### Assigned task
Retype every line from the top of the entries down to the one with "face = bm.faces.new([bm.verts.new((p[0], p[1], z0))", both included, and skip the pictures.

[[ Extracted material, beginning ]]

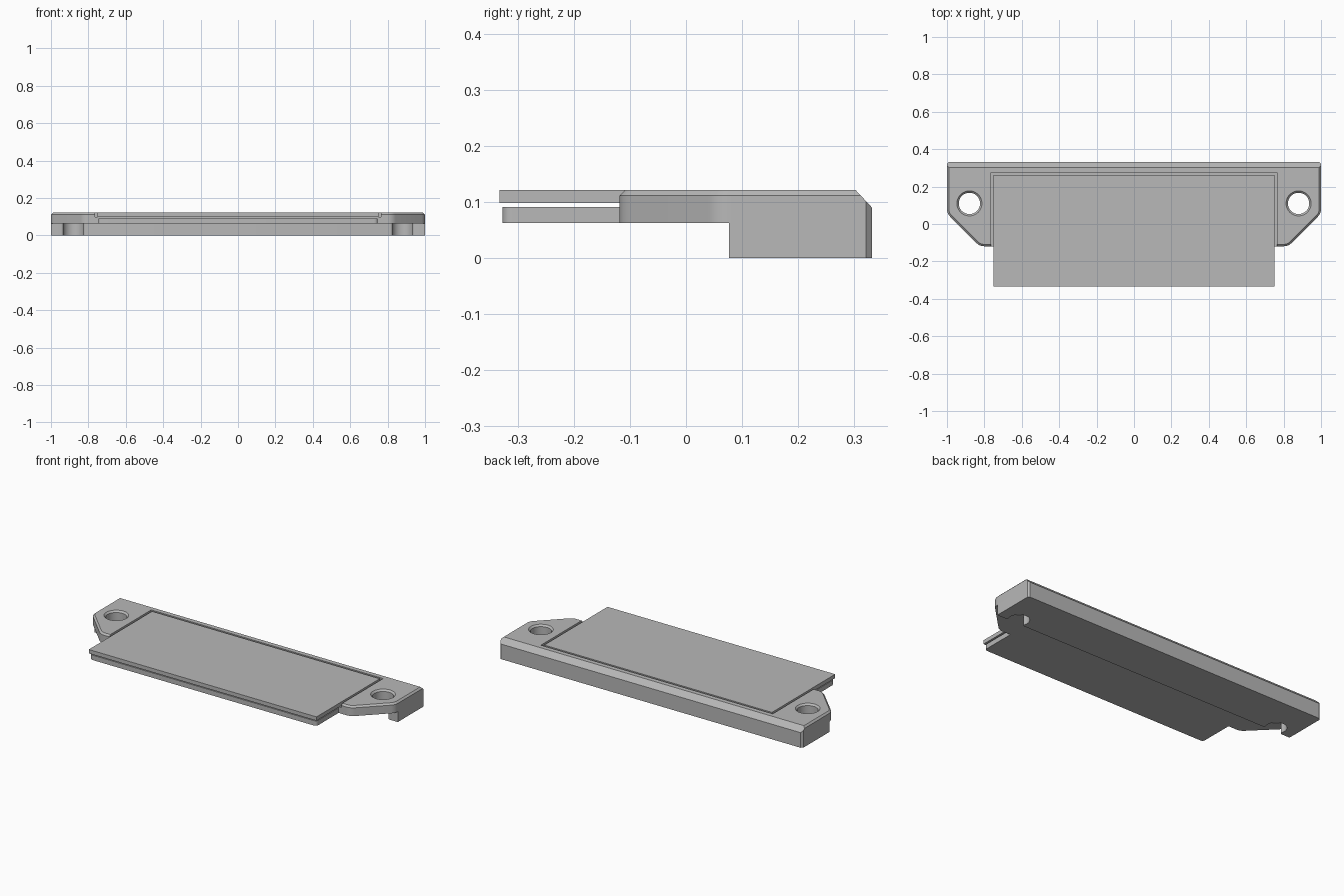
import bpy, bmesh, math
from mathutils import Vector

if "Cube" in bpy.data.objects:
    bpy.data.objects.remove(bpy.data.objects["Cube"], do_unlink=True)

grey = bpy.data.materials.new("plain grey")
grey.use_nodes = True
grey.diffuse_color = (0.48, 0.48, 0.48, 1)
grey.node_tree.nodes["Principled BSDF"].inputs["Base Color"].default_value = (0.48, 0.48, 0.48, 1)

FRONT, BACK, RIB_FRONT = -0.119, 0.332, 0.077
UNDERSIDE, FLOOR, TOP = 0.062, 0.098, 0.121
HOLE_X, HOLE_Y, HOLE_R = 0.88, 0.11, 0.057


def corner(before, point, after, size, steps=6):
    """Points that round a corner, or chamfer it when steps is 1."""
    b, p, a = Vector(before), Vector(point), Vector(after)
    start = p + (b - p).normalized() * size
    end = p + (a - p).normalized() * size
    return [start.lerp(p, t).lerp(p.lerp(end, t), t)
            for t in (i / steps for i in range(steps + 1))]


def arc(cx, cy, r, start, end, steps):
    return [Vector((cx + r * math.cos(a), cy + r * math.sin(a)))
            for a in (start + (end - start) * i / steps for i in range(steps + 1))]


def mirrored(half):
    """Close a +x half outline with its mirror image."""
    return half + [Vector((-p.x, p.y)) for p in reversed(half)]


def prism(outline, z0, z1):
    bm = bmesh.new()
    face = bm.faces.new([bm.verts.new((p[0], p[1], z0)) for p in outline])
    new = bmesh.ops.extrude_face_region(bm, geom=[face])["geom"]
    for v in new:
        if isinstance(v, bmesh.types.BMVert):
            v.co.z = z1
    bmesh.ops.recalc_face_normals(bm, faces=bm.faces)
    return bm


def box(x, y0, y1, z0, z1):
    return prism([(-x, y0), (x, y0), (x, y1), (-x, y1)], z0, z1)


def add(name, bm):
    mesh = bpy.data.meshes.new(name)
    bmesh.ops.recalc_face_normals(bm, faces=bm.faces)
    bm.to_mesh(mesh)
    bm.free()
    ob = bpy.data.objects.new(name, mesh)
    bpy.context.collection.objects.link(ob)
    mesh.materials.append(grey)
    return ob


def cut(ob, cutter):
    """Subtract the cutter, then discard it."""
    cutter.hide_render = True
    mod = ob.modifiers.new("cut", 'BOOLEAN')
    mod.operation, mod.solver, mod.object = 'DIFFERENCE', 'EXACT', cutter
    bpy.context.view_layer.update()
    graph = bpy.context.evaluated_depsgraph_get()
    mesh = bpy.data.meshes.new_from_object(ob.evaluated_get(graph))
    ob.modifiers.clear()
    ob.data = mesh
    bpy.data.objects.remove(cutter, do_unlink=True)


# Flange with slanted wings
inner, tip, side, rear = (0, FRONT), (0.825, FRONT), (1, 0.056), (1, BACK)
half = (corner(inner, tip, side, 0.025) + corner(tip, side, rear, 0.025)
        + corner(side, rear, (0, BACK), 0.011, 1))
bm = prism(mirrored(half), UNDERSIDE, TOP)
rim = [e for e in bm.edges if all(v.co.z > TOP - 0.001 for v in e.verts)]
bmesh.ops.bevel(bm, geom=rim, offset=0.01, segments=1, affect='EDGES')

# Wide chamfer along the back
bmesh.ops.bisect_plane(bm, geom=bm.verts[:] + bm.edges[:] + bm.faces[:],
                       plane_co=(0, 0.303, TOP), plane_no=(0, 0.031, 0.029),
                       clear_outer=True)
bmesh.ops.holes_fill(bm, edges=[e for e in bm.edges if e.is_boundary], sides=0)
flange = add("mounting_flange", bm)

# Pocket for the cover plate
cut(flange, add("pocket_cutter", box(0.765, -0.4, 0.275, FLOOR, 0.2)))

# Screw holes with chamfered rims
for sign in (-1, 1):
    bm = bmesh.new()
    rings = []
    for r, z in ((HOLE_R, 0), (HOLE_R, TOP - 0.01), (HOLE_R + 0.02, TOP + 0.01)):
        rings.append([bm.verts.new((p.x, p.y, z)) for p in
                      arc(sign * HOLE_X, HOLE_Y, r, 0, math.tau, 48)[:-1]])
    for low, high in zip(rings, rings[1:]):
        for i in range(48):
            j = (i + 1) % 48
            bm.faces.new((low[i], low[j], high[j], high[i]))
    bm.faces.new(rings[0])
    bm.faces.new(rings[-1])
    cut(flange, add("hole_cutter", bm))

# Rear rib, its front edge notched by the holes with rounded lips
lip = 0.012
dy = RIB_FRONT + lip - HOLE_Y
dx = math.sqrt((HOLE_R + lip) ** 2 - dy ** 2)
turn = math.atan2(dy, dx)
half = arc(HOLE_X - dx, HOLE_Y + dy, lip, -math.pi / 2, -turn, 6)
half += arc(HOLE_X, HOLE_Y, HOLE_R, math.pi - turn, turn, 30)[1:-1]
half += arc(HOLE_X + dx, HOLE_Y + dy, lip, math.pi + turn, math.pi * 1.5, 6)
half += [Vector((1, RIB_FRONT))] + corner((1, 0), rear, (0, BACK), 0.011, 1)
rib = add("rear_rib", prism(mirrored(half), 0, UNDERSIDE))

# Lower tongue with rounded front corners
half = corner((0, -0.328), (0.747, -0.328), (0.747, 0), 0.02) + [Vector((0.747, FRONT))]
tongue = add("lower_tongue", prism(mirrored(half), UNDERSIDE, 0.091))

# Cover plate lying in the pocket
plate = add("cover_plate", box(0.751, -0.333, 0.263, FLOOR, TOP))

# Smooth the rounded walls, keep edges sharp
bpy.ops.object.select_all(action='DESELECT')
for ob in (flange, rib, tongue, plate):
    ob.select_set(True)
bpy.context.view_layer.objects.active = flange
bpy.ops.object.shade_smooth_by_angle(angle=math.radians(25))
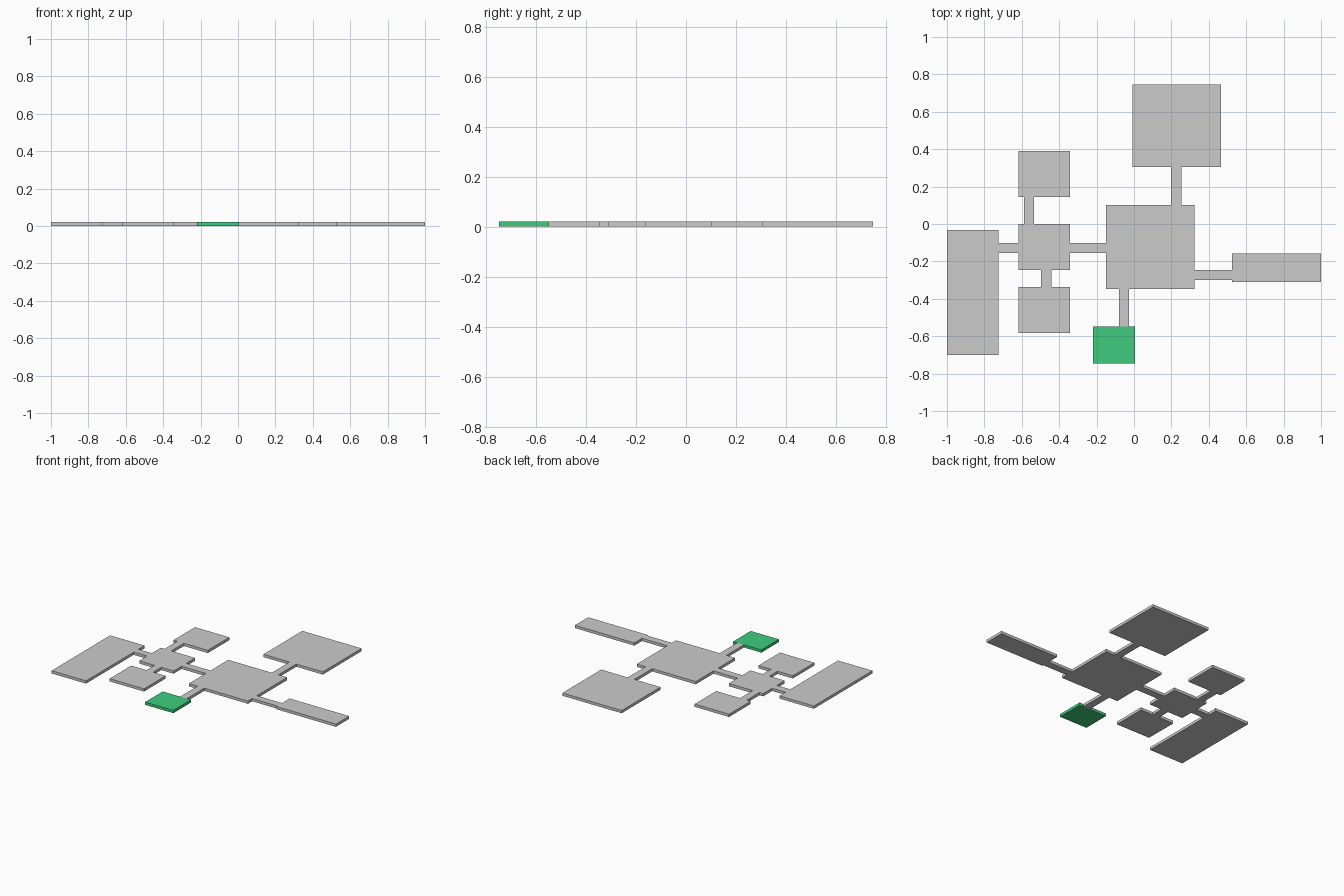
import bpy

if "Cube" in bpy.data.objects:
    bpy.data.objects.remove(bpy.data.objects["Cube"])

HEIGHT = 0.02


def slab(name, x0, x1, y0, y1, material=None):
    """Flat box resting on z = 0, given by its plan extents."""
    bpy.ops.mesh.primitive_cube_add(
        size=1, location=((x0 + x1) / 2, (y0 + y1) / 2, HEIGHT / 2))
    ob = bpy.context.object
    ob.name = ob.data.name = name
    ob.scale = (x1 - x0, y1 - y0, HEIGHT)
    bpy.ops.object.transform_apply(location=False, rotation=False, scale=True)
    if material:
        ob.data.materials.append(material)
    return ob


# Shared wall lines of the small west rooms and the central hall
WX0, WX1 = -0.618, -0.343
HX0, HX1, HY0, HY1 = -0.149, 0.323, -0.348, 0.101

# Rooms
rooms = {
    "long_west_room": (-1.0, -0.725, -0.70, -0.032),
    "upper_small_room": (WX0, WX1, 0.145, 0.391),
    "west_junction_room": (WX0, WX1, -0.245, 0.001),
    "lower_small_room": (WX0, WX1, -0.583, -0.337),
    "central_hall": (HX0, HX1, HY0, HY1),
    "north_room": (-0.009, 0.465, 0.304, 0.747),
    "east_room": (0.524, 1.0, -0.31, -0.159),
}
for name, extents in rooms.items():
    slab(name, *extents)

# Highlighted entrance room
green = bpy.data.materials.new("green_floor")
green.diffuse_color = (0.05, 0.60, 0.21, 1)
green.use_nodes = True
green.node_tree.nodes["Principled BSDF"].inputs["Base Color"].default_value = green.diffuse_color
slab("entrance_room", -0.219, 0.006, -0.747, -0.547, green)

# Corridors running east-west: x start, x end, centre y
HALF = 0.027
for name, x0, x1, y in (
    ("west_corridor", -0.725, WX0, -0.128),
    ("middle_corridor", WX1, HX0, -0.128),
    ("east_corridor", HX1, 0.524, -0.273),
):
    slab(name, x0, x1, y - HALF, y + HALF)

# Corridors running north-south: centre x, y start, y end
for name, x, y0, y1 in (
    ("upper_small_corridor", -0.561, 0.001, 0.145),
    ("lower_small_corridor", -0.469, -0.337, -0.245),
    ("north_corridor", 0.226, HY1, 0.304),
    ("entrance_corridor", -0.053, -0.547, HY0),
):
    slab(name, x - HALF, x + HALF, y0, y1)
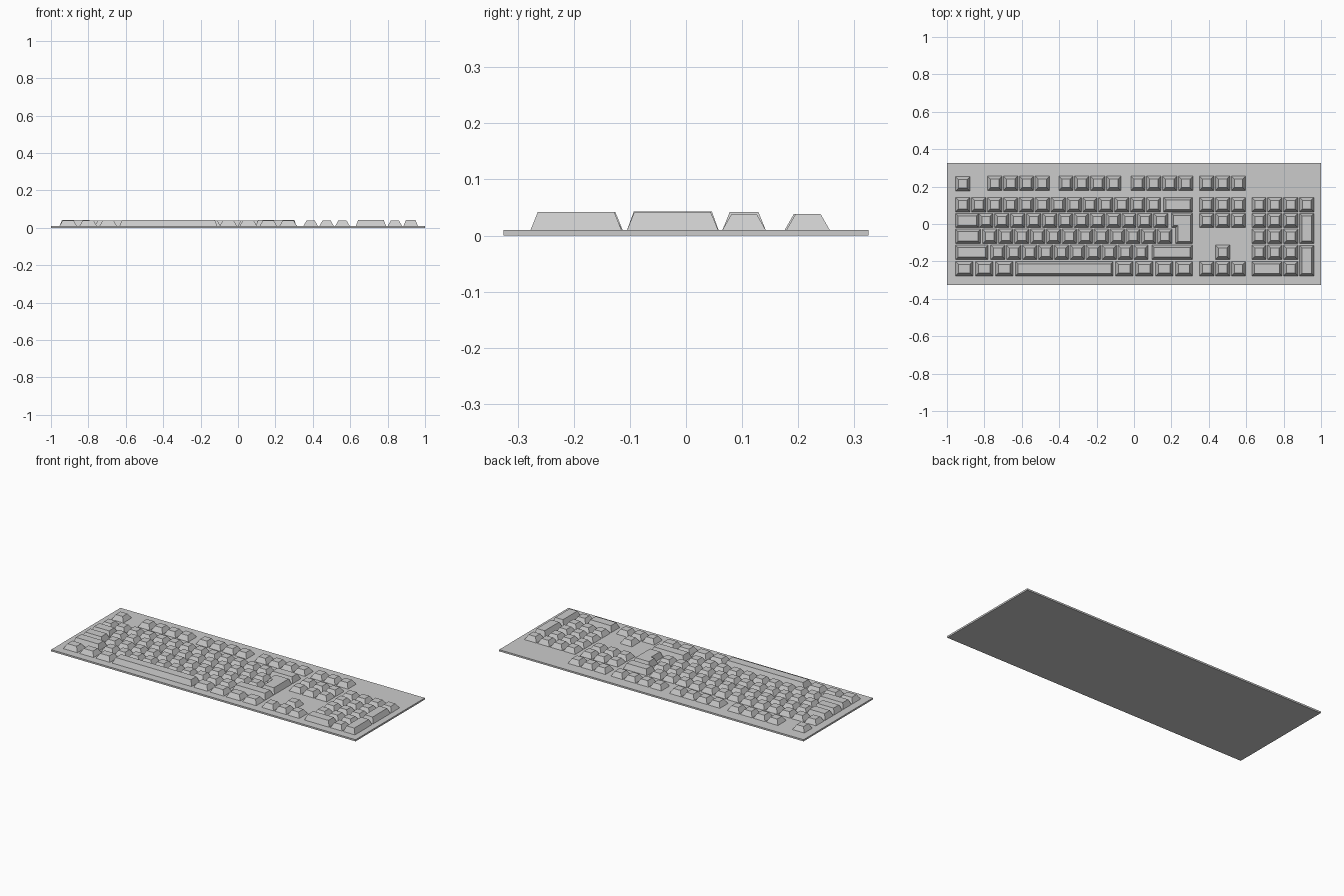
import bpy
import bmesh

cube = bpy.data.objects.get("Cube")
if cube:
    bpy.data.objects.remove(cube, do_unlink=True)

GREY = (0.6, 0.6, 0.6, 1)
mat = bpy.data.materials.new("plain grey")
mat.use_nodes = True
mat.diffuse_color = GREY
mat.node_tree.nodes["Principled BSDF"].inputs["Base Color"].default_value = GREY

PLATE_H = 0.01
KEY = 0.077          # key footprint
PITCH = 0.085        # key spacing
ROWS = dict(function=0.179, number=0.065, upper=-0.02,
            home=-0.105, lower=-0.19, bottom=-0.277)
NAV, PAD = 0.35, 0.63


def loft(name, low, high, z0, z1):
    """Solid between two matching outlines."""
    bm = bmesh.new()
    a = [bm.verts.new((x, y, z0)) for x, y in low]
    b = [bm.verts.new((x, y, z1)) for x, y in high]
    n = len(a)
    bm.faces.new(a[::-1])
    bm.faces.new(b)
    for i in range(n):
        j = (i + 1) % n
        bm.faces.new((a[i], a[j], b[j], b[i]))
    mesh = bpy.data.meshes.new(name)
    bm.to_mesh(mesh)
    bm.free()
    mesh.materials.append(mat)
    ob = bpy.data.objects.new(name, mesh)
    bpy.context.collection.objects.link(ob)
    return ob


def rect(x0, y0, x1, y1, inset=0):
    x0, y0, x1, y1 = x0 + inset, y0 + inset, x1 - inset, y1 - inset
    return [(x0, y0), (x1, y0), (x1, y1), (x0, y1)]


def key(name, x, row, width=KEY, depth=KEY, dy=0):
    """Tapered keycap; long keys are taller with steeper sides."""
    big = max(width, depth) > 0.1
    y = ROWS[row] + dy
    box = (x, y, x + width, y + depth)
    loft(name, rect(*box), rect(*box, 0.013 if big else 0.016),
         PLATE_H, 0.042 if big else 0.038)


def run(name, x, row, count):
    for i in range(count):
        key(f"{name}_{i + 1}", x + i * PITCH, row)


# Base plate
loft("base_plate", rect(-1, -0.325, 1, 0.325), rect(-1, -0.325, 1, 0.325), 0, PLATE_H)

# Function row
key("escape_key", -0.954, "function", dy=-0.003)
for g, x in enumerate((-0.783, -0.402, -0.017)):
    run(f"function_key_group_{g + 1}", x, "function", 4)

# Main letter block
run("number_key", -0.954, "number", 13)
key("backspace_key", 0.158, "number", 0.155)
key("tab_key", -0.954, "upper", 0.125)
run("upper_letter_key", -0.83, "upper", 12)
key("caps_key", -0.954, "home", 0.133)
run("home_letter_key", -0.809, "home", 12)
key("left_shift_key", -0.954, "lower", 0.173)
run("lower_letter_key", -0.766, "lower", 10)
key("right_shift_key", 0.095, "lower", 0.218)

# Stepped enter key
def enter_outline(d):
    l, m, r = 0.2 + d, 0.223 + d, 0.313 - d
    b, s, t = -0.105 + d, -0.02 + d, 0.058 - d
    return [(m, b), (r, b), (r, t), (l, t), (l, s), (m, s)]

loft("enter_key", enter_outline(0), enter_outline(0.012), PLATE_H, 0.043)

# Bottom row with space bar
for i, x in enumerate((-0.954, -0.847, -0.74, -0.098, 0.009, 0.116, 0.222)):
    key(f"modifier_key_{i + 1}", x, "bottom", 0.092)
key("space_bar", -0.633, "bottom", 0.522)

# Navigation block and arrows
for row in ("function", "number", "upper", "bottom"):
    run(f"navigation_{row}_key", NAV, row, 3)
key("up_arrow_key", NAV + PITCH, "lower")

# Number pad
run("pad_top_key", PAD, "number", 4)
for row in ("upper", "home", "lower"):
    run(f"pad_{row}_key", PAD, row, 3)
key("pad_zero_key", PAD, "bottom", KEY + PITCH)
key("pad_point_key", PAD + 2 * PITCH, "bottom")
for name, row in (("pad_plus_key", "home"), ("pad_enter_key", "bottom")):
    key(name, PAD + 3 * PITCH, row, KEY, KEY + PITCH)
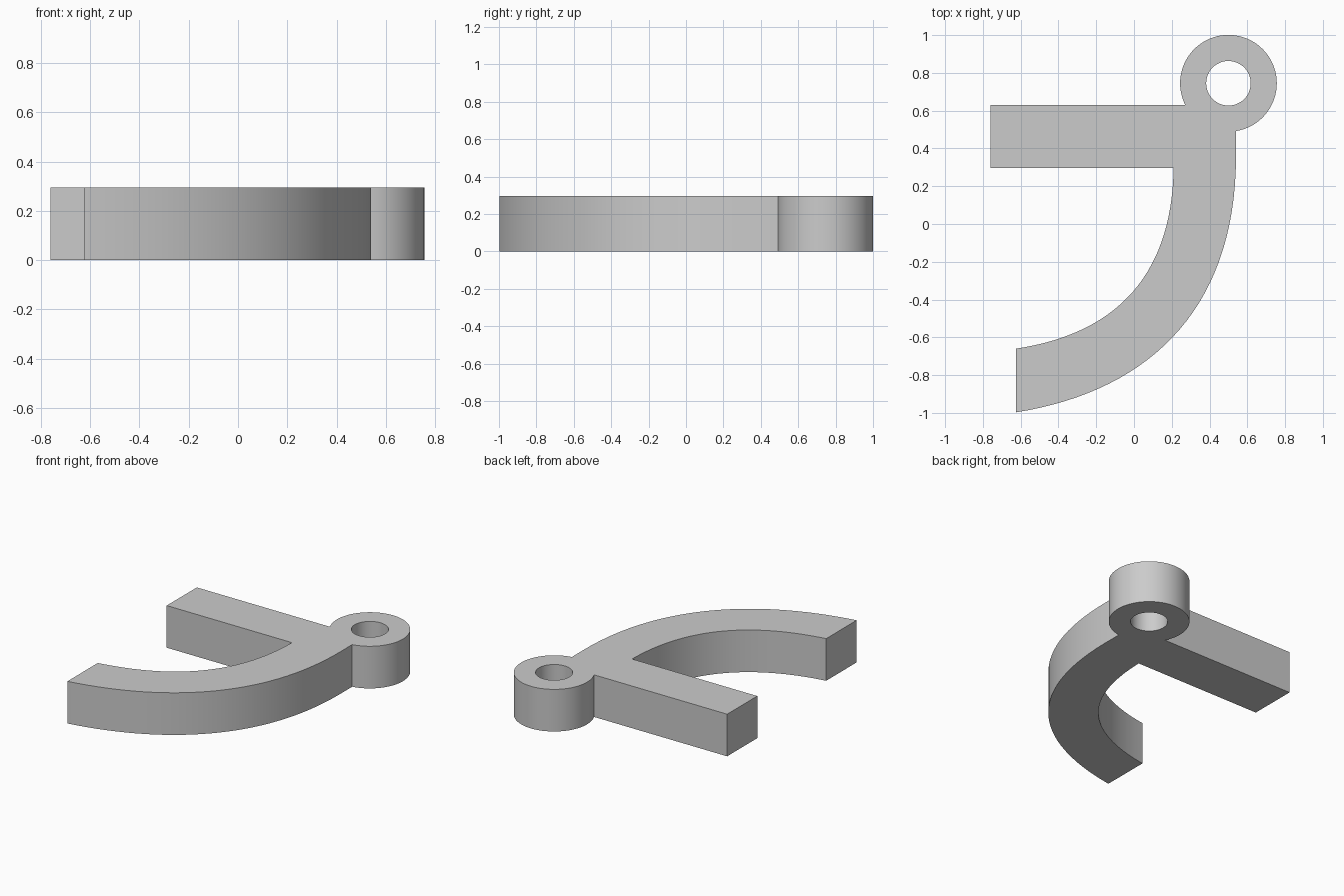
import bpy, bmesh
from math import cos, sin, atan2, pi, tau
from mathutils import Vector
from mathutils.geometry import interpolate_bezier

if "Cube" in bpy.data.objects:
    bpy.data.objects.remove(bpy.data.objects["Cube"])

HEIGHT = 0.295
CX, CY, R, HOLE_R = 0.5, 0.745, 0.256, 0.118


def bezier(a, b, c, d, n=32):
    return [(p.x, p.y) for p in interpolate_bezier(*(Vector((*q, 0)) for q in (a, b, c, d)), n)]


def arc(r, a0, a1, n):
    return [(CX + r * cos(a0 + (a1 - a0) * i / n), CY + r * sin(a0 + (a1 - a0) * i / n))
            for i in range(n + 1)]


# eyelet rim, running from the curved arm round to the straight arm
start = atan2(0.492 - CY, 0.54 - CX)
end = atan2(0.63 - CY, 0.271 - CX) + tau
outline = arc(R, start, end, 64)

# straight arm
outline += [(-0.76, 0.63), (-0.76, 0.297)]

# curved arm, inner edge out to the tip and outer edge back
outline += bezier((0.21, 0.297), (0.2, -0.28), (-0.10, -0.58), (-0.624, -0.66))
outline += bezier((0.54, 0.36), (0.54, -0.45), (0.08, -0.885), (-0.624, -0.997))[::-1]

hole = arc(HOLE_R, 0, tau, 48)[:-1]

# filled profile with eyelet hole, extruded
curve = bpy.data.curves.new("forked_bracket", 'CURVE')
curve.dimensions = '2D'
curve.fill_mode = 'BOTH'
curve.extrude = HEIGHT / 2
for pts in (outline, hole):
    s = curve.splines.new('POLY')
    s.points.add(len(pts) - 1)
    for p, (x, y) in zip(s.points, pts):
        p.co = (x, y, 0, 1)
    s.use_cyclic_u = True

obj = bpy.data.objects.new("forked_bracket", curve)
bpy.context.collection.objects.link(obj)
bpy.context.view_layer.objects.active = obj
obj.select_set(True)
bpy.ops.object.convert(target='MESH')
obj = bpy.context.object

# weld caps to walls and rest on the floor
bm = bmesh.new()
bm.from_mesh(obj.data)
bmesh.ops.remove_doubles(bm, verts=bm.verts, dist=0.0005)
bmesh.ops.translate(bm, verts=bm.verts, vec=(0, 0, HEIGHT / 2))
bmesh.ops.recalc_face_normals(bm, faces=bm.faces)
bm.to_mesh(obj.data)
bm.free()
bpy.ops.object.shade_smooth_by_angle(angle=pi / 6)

[[ Extracted material, end ]]

### Task response
import bpy, bmesh, math
from mathutils import Vector

if "Cube" in bpy.data.objects:
    bpy.data.objects.remove(bpy.data.objects["Cube"], do_unlink=True)

grey = bpy.data.materials.new("plain grey")
grey.use_nodes = True
grey.diffuse_color = (0.48, 0.48, 0.48, 1)
grey.node_tree.nodes["Principled BSDF"].inputs["Base Color"].default_value = (0.48, 0.48, 0.48, 1)

FRONT, BACK, RIB_FRONT = -0.119, 0.332, 0.077
UNDERSIDE, FLOOR, TOP = 0.062, 0.098, 0.121
HOLE_X, HOLE_Y, HOLE_R = 0.88, 0.11, 0.057


def corner(before, point, after, size, steps=6):
    """Points that round a corner, or chamfer it when steps is 1."""
    b, p, a = Vector(before), Vector(point), Vector(after)
    start = p + (b - p).normalized() * size
    end = p + (a - p).normalized() * size
    return [start.lerp(p, t).lerp(p.lerp(end, t), t)
            for t in (i / steps for i in range(steps + 1))]


def arc(cx, cy, r, start, end, steps):
    return [Vector((cx + r * math.cos(a), cy + r * math.sin(a)))
            for a in (start + (end - start) * i / steps for i in range(steps + 1))]


def mirrored(half):
    """Close a +x half outline with its mirror image."""
    return half + [Vector((-p.x, p.y)) for p in reversed(half)]


def prism(outline, z0, z1):
    bm = bmesh.new()
    face = bm.faces.new([bm.verts.new((p[0], p[1], z0)) for p in outline])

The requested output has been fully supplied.